Contractors installing ultra-fast broadband cables in Blenheim may have damaged the flowering cherry trees in several streets, the Marlborough District Council says.

In an information pack given to assets and services committee members at the committee's October meeting, reserves and amenities staff told councillors that earthworks were causing root damage to trees. "This is occurring through drilling, excavation, and trenching. Although we are in communication with Transfield and contractors, and have conveyed our concerns, tree welfare and health is being compromised, particularly where trenching is being used as they move south to Witherlea."

Staff said in the pack that "a way forward that met all parties' needs" was being negotiated.

Another problem was the increasingly crowded road berms.

"With ultra-fast broadband ducting going into road berms throughout Blenheim, and many berms already full of services, this additional cabling is now preventing street tree planting in many streets due to inadequate planting space. With cabling being drilled under many existing trees, replanting of trees may be more difficult or compromised in the future."

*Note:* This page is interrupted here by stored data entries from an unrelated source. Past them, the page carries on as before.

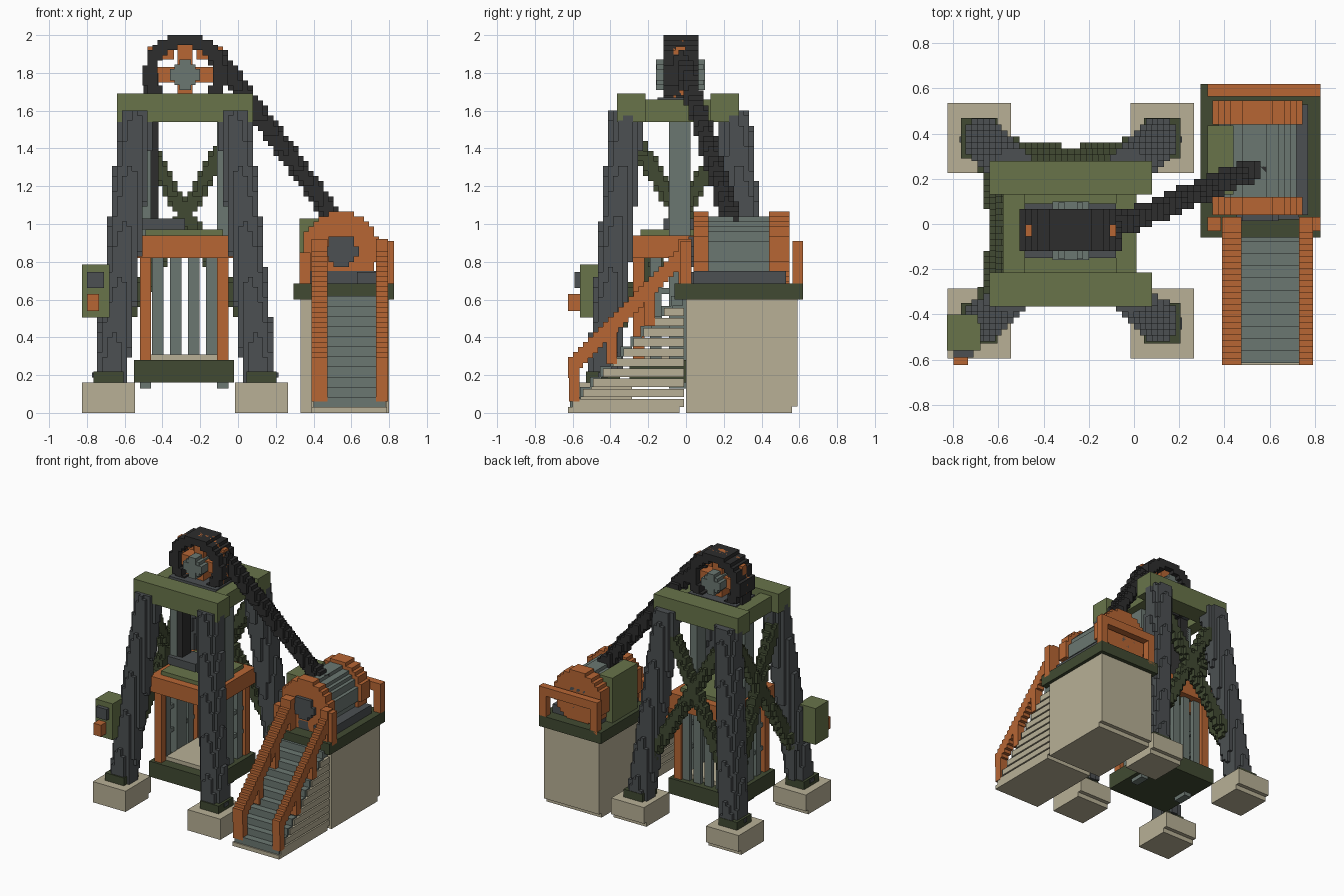
import bpy, bmesh, math
from mathutils import Vector

if "Cube" in bpy.data.objects:
    bpy.data.objects.remove(bpy.data.objects["Cube"], do_unlink=True)

V = 2 / 75                                  # block size
ORIGIN = Vector((-31 * V, -23.5 * V, 0))    # corner of the block grid


def lin(c):
    c /= 255
    return c / 12.92 if c <= 0.04045 else ((c + 0.055) / 1.055) ** 2.4


def material(name, r, g, b):
    m = bpy.data.materials.new(name)
    col = (lin(r), lin(g), lin(b), 1)
    m.diffuse_color = col
    m.use_nodes = True
    m.node_tree.nodes["Principled BSDF"].inputs["Base Color"].default_value = col
    return m


ORANGE = material("rust orange", 183, 102, 52)
CONCRETE = material("concrete beige", 184, 176, 150)
OLIVE = material("olive green", 104, 116, 74)
GREEN = material("dark green", 65, 74, 50)
GREY = material("dark grey", 76, 80, 82)
BLACK = material("chain black", 45, 45, 45)
STEEL = material("grey steel", 107, 119, 113)


def finish(name, bm, mat):
    me = bpy.data.meshes.new(name)
    bm.to_mesh(me)
    bm.free()
    me.materials.append(mat)
    ob = bpy.data.objects.new(name, me)
    bpy.context.collection.objects.link(ob)
    return ob


def boxes(name, mat, *dims):
    """One object from boxes given as (x0, x1, y0, y1, z0, z1)."""
    bm = bmesh.new()
    for x0, x1, y0, y1, z0, z1 in dims:
        vs = bmesh.ops.create_cube(bm, size=1)["verts"]
        for v in vs:
            v.co = Vector(((x0 + x1) / 2 + v.co.x * (x1 - x0),
                           (y0 + y1) / 2 + v.co.y * (y1 - y0),
                           (z0 + z1) / 2 + v.co.z * (z1 - z0)))
    return finish(name, bm, mat)


AXES = [Vector(a) for a in ((1, 0, 0), (-1, 0, 0), (0, 1, 0), (0, -1, 0), (0, 0, 1), (0, 0, -1))]


def blocky(name, mat, lo, hi, inside):
    """Surface of all grid blocks whose centre passes the inside test."""
    a = [math.floor((lo[i] - ORIGIN[i]) / V) for i in range(3)]
    b = [math.ceil((hi[i] - ORIGIN[i]) / V) for i in range(3)]
    cells = {(i, j, k) for i in range(a[0], b[0]) for j in range(a[1], b[1]) for k in range(a[2], b[2])
             if inside(ORIGIN + Vector((i + .5, j + .5, k + .5)) * V)}
    bm = bmesh.new()
    for c in cells:
        for n in AXES:
            if tuple(int(c[i] + n[i]) for i in range(3)) in cells:
                continue
            u = Vector((n.y, n.z, n.x))
            w = n.cross(u)
            mid = ORIGIN + (Vector(c) + Vector((.5, .5, .5)) + n / 2) * V
            bm.faces.new([bm.verts.new(mid + (u * s + w * t) * V / 2)
                          for s, t in ((-1, -1), (1, -1), (1, 1), (-1, 1))])
    bmesh.ops.remove_doubles(bm, verts=bm.verts, dist=V / 20)
    return finish(name, bm, mat)


def bar(name, mat, p, q, r):
    """Round blocky bar from p to q."""
    p, q = Vector(p), Vector(q)
    d = q - p

    def inside(c):
        t = (c - p).dot(d) / d.length_squared
        return 0 <= t <= 1 and (c - p - d * t).length <= r
    lo = [min(p[i], q[i]) - r for i in range(3)]
    hi = [max(p[i], q[i]) + r for i in range(3)]
    return blocky(name, mat, lo, hi, inside)


def disc(name, mat, x, z, y0, y1, r, hole=0):
    """Blocky disc or ring around the y axis."""
    return blocky(name, mat, (x - r, y0, z - r), (x + r, y1, z + r),
                  lambda c: y0 < c.y < y1 and hole <= math.hypot(c.x - x, c.z - z) <= r)


# Tower: footings, leg shoes and leaning legs, mirrored about its centre
CX, CY = -0.28, -0.03
for sx, xn in ((-1, "right"), (1, "left")):
    for sy, yn in ((-1, "front"), (1, "back")):
        fx, fy = CX + sx * 0.405, CY + sy * 0.41
        tag = yn + "_" + xn
        boxes("footing_" + tag, CONCRETE, (fx - .14, fx + .14, fy - .155, fy + .155, .035, .16),
              (fx - .14, fx + .14, fy - .155, fy + .125, 0, .035))
        boxes("leg_shoe_" + tag, GREEN, (fx - .08, fx + .08, fy - .09, fy + .09, .16, .22))
        bar("leg_" + tag, GREY, (CX + sx * .395, fy, .17), (CX + sx * .255, CY + sy * .28, 1.6), .09)

# Cross bracing on the back and on one side
for s in (-1, 1):
    bar("back_brace", GREEN, (CX + s * .36, .35, .43), (CX - s * .27, .25, 1.52), .045)
    bar("side_brace", GREEN, (CX - .37, CY + s * .36, .43), (CX - .27, CY - s * .28, 1.52), .045)

# Head beams
boxes("head_beams", OLIVE, (-.64, .08, -.365, -.215, 1.54, 1.69), (-.64, .08, .13, .28, 1.54, 1.69))
boxes("cross_beams", OLIVE, (-.58, -.485, -.215, .13, 1.54, 1.66), (-.08, .01, -.215, .13, 1.54, 1.66))

# Cage guides, running through the cage floor
boxes("cage_guides", STEEL, (-.52, -.46, -.09, .025, .13, 1.56), (-.11, -.05, -.09, .025, .13, 1.56))

# Cage
boxes("cage_base", GREEN, (-.55, -.02, -.30, .24, .16, .28))
boxes("cage_floor", CONCRETE, (-.46, -.11, -.22, .16, .28, .31))
boxes("cage_frame", ORANGE, (-.55, -.02, -.30, -.24, .82, .94), (-.55, -.02, .18, .24, .82, .94),
      (-.55, -.49, -.24, .18, .82, .94), (-.08, -.02, -.24, .18, .82, .94))
boxes("cage_posts", ORANGE, *[(x, x + .06, y, y + .06, .28, .82) for x in (-.52, -.11) for y in (-.28, .16)])
boxes("cage_roof", OLIVE, (-.49, -.08, -.24, .18, .91, .97))
boxes("cage_back_bars", STEEL, *[(x, x + .06, .17, .20, .28, .83) for x in (-.455, -.36, -.265, -.17)])
boxes("cage_side_bars", STEEL, *[(x, x + .03, y, y + .06, .28, .83)
                                 for x in (-.51, -.09) for y in (-.19, .08)])
boxes("cage_side_rails", STEEL, *[(x, x + .02, -.24, .17, z, z + .03)
                                  for x in (-.505, -.085) for z in (.45, .63)])
boxes("cage_hitch", GREY, (-.52, -.28, -.12, .05, .97, 1.03))
boxes("hoist_chain", BLACK, (-.50, -.42, -.08, .025, 1.02, 1.80))

# Head wheel: black flanges, orange core with four spokes, steel hub
WZ = 1.79
disc("wheel_flange", BLACK, CX, WZ, -.12, .055, .222, .15)
disc("wheel_core", ORANGE, CX, WZ, -.065, .0, .222, .15)
boxes("wheel_tread", ORANGE, (CX - .065, CX + .065, -.055, -.003, 1.96, 2.0),
      (CX - .2, CX - .06, -.055, -.003, 1.87, 1.94), (CX + .06, CX + .2, -.055, -.003, 1.87, 1.94))
boxes("wheel_spokes", ORANGE, (CX - .17, CX + .17, -.08, .02, WZ - .04, WZ + .04),
      (CX - .04, CX + .04, -.08, .02, WZ - .17, WZ + .17))
boxes("wheel_hub", STEEL, (CX - .08, CX + .08, -.16, .1, WZ - .03, WZ + .03),
      (CX - .03, CX + .03, -.16, .1, WZ - .08, WZ + .08),
      (CX - .055, CX + .055, -.155, .095, WZ - .055, WZ + .055))
boxes("wheel_bearing", GREY, (-.485, -.08, -.15, .09, 1.60, 1.67))
bar("haul_chain", BLACK, (-.12, -.03, 1.90), (.54, .25, .99), .052)

# Winch house: concrete block, deck
boxes("winch_block", CONCRETE, (.33, .80, 0, .59, .035, .60), (.33, .80, 0, .56, 0, .035))
boxes("winch_deck", GREEN, (.295, .825, -.06, .62, .60, .685))

# Winch drum
DX, DZ = .54, .86
boxes("drum_saddle", GREY, (.38, .77, .04, .53, .68, .75))
disc("drum", STEEL, DX, DZ, .10, .46, .175)
for i, y in enumerate((.03, .44)):
    disc("drum_flange", ORANGE, DX, DZ, y, y + .095, .205)
disc("drum_hub", GREY, DX + .005, DZ, .005, .56, .085)
boxes("saddle_nose", GREY, (.63, .73, .02, .05, .685, .745))
boxes("drum_rope", BLACK, (.51, .56, .13, .43, 1.02, 1.04))
boxes("winch_motor", OLIVE, (.325, .44, .13, .435, .685, 1.03))

# Deck railings
boxes("back_railing", ORANGE, (.325, .825, .565, .62, .845, .91),
      (.325, .385, .565, .62, .66, .91), (.765, .825, .565, .62, .66, .91))
boxes("deck_posts", ORANGE, (.325, .385, -.03, .03, .66, .85), (.765, .825, -.03, .03, .66, .91))

# Stairs: stepped concrete, steel treads, two sloping handrails on posts
N, S = 11, .0536
boxes("stair_body", CONCRETE, (.39, .79, -.625, -.035, 0, .03),
      *[(.39, .79, -.60 + i * S, -.01, .03 + i * S, .03 + (i + 1) * S - .01) for i in range(N - 1)])
boxes("stair_treads", STEEL, *[(.40, .78, -.615 + i * S, -.555 + i * S, .03 + i * S, .03 + (i + 1) * S)
                               for i in range(N)])
for tag, x0, x1 in (("right", .39, .475), ("left", .73, .793)):
    steps = [(x0, x1, -.625 + i * V, -.625 + (i + 1) * V, .185 + i * V, .295 + i * V) for i in range(23)]
    posts = [(x0, x1, y, y + .055, y + .68, y + .86) for y in (-.62, -.42, -.22)]
    boxes("handrail_" + tag, ORANGE, *steps, *posts, (x0, x1, -.04, .03, .66, .92))

# Control box on the front leg
boxes("control_box", OLIVE, (-.827, -.68, -.56, -.40, .505, .785))
boxes("control_screen", GREY, (-.80, -.71, -.59, -.56, .66, .745))
boxes("control_button", ORANGE, (-.80, -.735, -.625, -.56, .54, .63))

Council assets and services manager Mark Wheeler said on Friday that about 40 trees could be damaged. He said trees on Wither Rd were of particular note. Other streets with issues included Alabama Rd and Battys Rd.

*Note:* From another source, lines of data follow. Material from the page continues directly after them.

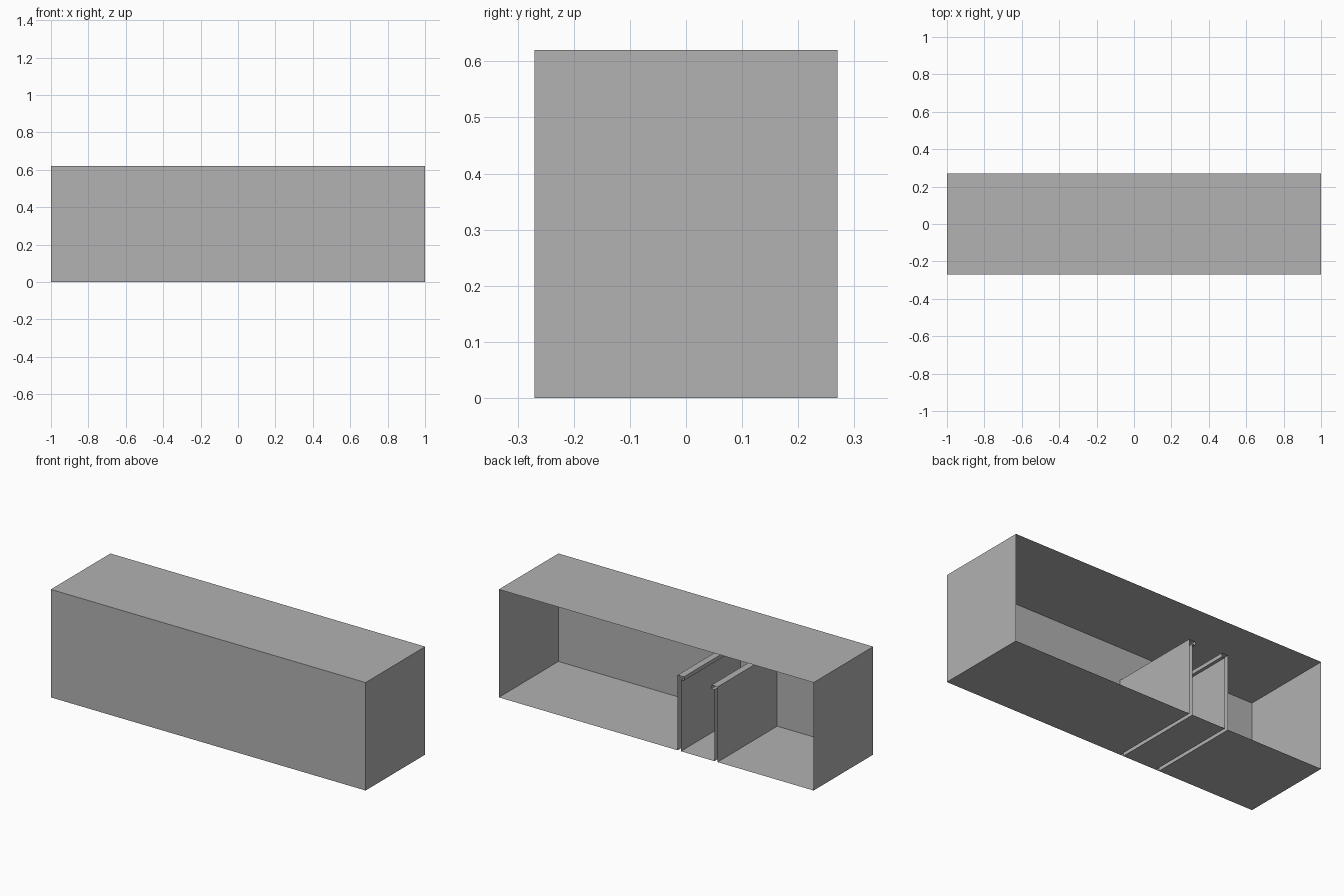
import bpy
import bmesh

cube = bpy.data.objects.get("Cube")
if cube:
    bpy.data.objects.remove(cube)

LENGTH, DEPTH, HEIGHT = 1.0, 0.27, 0.62   # half length, half depth, full height
FOLD_TOP, LIP_Z = 0.432, 0.41             # divider top and underside of its lip
THICK, LIP = 0.021, 0.018                 # divider thickness and lip overhang

grey = bpy.data.materials.new("plain grey")
grey.use_nodes = True
colour = (0.445, 0.445, 0.445, 1)
grey.diffuse_color = colour
grey.node_tree.nodes["Principled BSDF"].inputs["Base Color"].default_value = colour


def finish(name, bm):
    mesh = bpy.data.meshes.new(name)
    bm.to_mesh(mesh)
    bm.free()
    mesh.materials.append(grey)
    obj = bpy.data.objects.new(name, mesh)
    bpy.context.collection.objects.link(obj)
    return obj


def sheet(name, profile):
    """Sweep an open (x, z) profile from front to back as a thin sheet."""
    bm = bmesh.new()
    rows = [[bm.verts.new((x, y, z)) for x, z in profile] for y in (-DEPTH, DEPTH)]
    for i in range(len(profile) - 1):
        bm.faces.new((rows[0][i], rows[0][i + 1], rows[1][i + 1], rows[1][i]))
    return finish(name, bm)


def fold(outer, side):
    """Upright hollow fold whose lip overhangs towards the given side."""
    inner = outer + side * THICK
    lip = inner + side * LIP
    return [(outer, 0), (outer, FOLD_TOP), (lip, FOLD_TOP),
            (lip, LIP_Z), (inner, LIP_Z), (inner, 0)]


# Roof and both end walls, open at the back
sheet("roof_and_end_walls", [(-LENGTH, 0), (-LENGTH, HEIGHT), (LENGTH, HEIGHT), (LENGTH, 0)][::-1])

# Floor folded up into two dividers with lips facing each other
sheet("floor_with_dividers",
      [(-LENGTH, 0)] + fold(-0.39, 1) + fold(-0.136, -1)[::-1] + [(LENGTH, 0)])

# Front panel
bm = bmesh.new()
corners = [(-LENGTH, 0), (LENGTH, 0), (LENGTH, HEIGHT), (-LENGTH, HEIGHT)]
bm.faces.new([bm.verts.new((x, -DEPTH, z)) for x, z in corners])
finish("front_panel", bm)
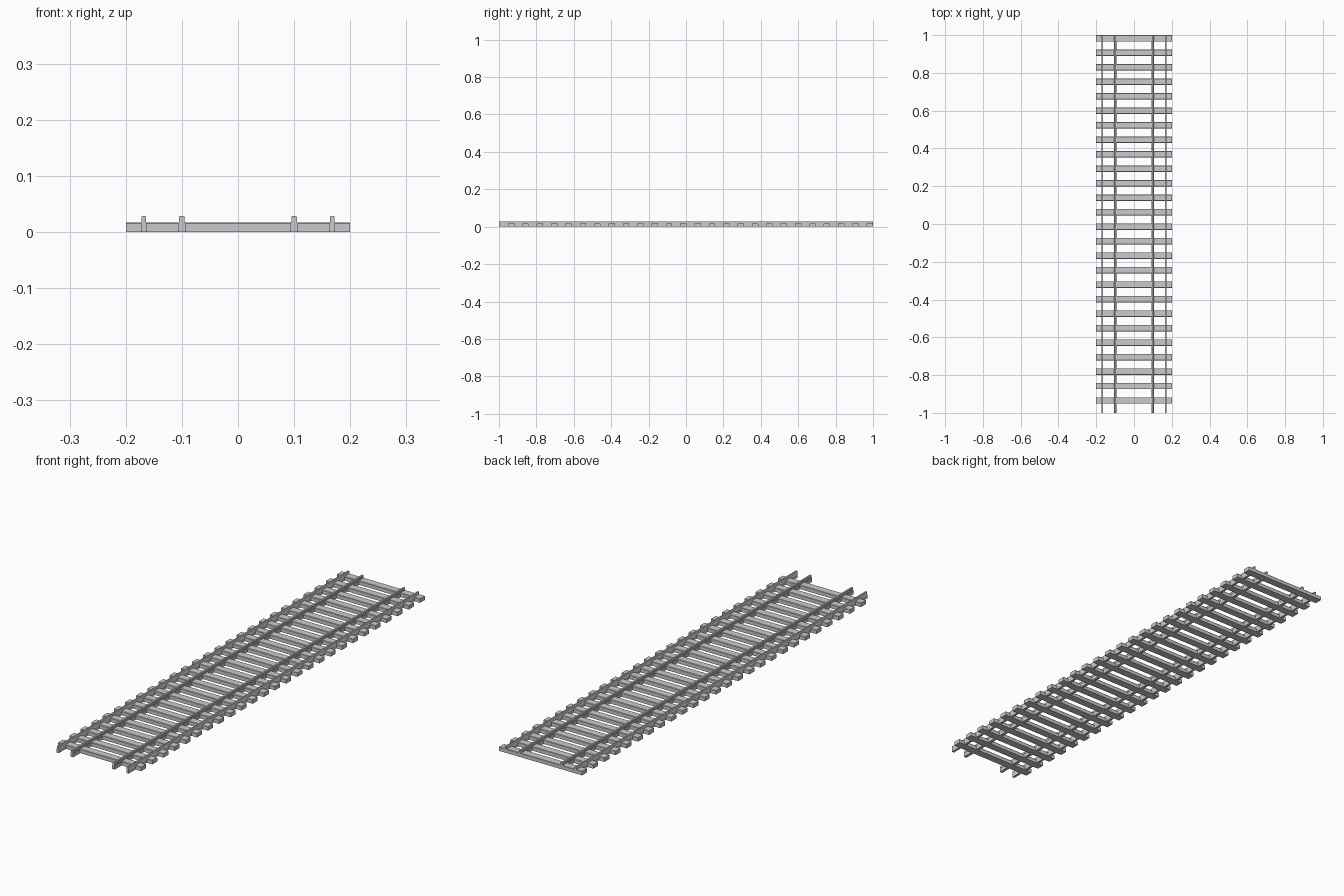
import bpy, bmesh

if "Cube" in bpy.data.objects:
    bpy.data.objects.remove(bpy.data.objects["Cube"])


def extrude_profile(name, pts, axis, a, b):
    """Extrude a closed 2D profile along x or y from a to b."""
    bm = bmesh.new()
    place = (lambda u, z, t: (t, u, z)) if axis == 'x' else (lambda u, z, t: (u, t, z))
    start = [bm.verts.new(place(u, z, a)) for u, z in pts]
    end = [bm.verts.new(place(u, z, b)) for u, z in pts]
    n = len(pts)
    bm.faces.new(start)
    bm.faces.new(end)
    for i in range(n):
        j = (i + 1) % n
        bm.faces.new((start[i], start[j], end[j], end[i]))
    bmesh.ops.recalc_face_normals(bm, faces=bm.faces)
    me = bpy.data.meshes.new(name)
    bm.to_mesh(me)
    bm.free()
    ob = bpy.data.objects.new(name, me)
    bpy.context.collection.objects.link(ob)
    return ob


def mirrored(half):
    return half + [(-u, z) for u, z in reversed(half)]


# Sleepers: chamfered planks repeated along the track
plank = mirrored([(0.017, 0.0), (0.017, 0.0155), (0.0155, 0.0175)])
sleeper = extrude_profile("sleepers", plank, 'x', -0.2, 0.2)
sleeper.location.y = 0.983
arr = sleeper.modifiers.new("repeat", 'ARRAY')
arr.count = 26
arr.use_relative_offset = False
arr.use_constant_offset = True
arr.constant_offset_displace = (0, -0.0767, 0)


# Rails: main running pair and slimmer outer pair
def rail(name, x, w):
    half = [(w, 0.0), (w, 0.016), (w * 0.72, 0.0185), (w * 0.8, 0.0265), (w * 0.55, 0.0288)]
    ob = extrude_profile(name, mirrored(half), 'y', -1, 1)
    ob.location.x = x


for side, s in (("left", -1), ("right", 1)):
    rail("running_rail_" + side, s * 0.1, 0.0065)
    rail("outer_rail_" + side, s * 0.168, 0.0052)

There were ways of drilling the ground to lay the cables that minimised the risk to the trees, Mr Wheeler said.

"There are ways of drilling with it: how close to the drip line of the tree you drill, how deep you are. They're the main ones."

Most of Blenheim had now been drilled, he said, and at that depth, the work was not going to cause problems. "The trenching is more of an issue, because it's shallow."

Mr Wheeler said there were about 40 trees on some streets potentially affected, because of the trenching work.

"That's out of 5000 in Blenheim. Hopefully we can avoid a large scale issue."

It wasn't clear yet whether the trees were damaged yet, he said. "They may be fine . . . it could be only a small number . . . affected. We won't be able to tell for a while."

Mr Wheeler said the contractors had accepted responsibility to replace any trees that are damaged over the next two years.

"The council will be monitoring, and the contractor has accepted that there are ways of doing it properly, and that will minimise any risks."

He said that probably 50 per cent of the work to install ultra-fast broadband had been done in Blenheim.

Cherries were the most common trees on Blenheim berms, he said.

The Marlborough Express